• [WORK TO COMPLETE]:
Please copy each line below that contains the word "widths".

• [RECORDED INFORMATION]:
□ □ □ □

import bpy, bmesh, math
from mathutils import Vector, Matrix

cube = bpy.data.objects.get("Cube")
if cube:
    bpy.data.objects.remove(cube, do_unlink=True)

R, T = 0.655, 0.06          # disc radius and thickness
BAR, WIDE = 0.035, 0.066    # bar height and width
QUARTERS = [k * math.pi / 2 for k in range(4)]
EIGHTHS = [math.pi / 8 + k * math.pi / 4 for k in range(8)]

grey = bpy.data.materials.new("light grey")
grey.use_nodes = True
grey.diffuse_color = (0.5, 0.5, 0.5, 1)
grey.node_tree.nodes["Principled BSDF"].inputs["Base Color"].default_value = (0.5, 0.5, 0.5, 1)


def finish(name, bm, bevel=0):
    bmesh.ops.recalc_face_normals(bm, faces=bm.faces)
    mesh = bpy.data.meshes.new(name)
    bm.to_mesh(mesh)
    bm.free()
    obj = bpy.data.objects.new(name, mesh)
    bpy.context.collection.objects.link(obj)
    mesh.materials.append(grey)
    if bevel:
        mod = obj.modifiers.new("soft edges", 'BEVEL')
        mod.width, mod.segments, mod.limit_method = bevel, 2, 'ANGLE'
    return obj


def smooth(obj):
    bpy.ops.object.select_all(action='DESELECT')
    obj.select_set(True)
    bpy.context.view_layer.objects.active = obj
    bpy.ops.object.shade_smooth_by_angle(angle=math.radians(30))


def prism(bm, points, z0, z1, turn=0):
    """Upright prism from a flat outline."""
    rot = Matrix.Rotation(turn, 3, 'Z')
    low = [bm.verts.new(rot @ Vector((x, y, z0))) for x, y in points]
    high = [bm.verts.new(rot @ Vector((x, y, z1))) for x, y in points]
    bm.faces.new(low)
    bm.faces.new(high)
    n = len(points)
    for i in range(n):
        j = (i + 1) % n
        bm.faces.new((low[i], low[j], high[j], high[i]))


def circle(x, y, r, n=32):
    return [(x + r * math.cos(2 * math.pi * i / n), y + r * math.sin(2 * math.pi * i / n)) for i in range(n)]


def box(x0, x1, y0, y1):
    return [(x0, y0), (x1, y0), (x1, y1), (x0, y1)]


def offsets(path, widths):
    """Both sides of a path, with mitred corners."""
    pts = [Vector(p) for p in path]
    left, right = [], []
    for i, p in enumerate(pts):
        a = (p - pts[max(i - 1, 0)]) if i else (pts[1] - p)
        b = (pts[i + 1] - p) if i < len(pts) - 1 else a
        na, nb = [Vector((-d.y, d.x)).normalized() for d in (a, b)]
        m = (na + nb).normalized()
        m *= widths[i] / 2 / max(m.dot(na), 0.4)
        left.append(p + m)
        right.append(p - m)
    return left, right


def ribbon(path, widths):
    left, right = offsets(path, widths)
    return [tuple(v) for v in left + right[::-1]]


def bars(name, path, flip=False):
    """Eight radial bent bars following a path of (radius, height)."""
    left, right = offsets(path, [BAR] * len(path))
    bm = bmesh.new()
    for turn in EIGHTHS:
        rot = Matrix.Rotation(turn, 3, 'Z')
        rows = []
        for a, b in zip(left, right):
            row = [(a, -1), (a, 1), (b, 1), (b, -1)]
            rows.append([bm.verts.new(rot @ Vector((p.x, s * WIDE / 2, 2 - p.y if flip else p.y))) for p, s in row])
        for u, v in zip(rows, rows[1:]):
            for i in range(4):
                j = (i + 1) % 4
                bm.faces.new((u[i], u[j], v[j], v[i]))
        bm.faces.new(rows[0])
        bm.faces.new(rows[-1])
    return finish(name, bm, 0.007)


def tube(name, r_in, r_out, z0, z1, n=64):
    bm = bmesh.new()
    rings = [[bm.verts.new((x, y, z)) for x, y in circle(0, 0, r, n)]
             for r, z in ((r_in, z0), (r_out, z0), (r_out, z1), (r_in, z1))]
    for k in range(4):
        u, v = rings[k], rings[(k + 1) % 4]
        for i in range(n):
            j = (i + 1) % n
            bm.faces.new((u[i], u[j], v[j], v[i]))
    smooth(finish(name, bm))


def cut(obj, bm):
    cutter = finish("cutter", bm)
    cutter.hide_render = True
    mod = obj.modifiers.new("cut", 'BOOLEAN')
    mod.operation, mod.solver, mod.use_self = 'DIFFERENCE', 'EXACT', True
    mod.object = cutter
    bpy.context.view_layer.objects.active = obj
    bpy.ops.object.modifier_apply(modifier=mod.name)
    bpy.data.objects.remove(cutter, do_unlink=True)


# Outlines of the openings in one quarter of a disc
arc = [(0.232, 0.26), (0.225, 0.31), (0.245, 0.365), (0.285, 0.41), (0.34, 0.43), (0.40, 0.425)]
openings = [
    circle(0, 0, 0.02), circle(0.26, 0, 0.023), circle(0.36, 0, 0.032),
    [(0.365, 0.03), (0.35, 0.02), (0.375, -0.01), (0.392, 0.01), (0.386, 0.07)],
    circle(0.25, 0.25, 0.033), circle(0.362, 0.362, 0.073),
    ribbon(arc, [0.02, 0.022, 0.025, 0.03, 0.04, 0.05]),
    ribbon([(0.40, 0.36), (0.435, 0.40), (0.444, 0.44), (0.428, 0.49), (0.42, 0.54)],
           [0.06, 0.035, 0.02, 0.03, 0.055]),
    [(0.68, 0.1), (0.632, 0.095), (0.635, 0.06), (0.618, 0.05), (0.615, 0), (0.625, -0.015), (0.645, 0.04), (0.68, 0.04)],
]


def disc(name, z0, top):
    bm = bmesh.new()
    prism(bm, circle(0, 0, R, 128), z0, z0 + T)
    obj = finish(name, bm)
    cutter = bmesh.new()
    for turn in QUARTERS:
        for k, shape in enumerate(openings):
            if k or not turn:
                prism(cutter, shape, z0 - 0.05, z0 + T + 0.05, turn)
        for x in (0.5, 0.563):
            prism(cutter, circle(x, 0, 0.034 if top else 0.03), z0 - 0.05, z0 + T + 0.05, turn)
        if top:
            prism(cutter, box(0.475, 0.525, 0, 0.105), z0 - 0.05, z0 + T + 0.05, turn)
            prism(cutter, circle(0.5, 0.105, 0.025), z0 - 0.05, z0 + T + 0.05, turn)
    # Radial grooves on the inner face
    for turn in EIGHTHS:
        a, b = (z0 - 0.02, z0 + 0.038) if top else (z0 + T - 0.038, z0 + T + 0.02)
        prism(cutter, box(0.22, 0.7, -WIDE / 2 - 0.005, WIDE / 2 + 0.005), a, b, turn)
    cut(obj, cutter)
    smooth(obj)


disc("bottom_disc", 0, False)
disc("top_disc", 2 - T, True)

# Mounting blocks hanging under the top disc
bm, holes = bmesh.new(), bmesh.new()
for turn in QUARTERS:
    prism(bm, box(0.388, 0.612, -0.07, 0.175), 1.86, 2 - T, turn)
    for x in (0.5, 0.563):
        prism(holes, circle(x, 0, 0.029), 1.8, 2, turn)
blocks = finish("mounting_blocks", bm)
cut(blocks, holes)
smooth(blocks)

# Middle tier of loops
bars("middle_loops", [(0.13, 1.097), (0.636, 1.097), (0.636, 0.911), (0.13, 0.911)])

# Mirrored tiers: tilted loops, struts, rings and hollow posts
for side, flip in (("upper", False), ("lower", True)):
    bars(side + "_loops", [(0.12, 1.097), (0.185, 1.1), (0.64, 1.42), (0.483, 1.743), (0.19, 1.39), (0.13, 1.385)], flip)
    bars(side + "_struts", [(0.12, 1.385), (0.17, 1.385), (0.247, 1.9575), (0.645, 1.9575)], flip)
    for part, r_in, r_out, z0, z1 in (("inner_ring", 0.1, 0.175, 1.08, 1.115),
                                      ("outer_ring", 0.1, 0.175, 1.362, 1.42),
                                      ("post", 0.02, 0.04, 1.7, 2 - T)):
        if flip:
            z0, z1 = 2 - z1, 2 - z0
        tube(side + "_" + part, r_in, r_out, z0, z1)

□ □ □ □

• [REPLY]:
def offsets(path, widths):
        m *= widths[i] / 2 / max(m.dot(na), 0.4)
def ribbon(path, widths):
    left, right = offsets(path, widths)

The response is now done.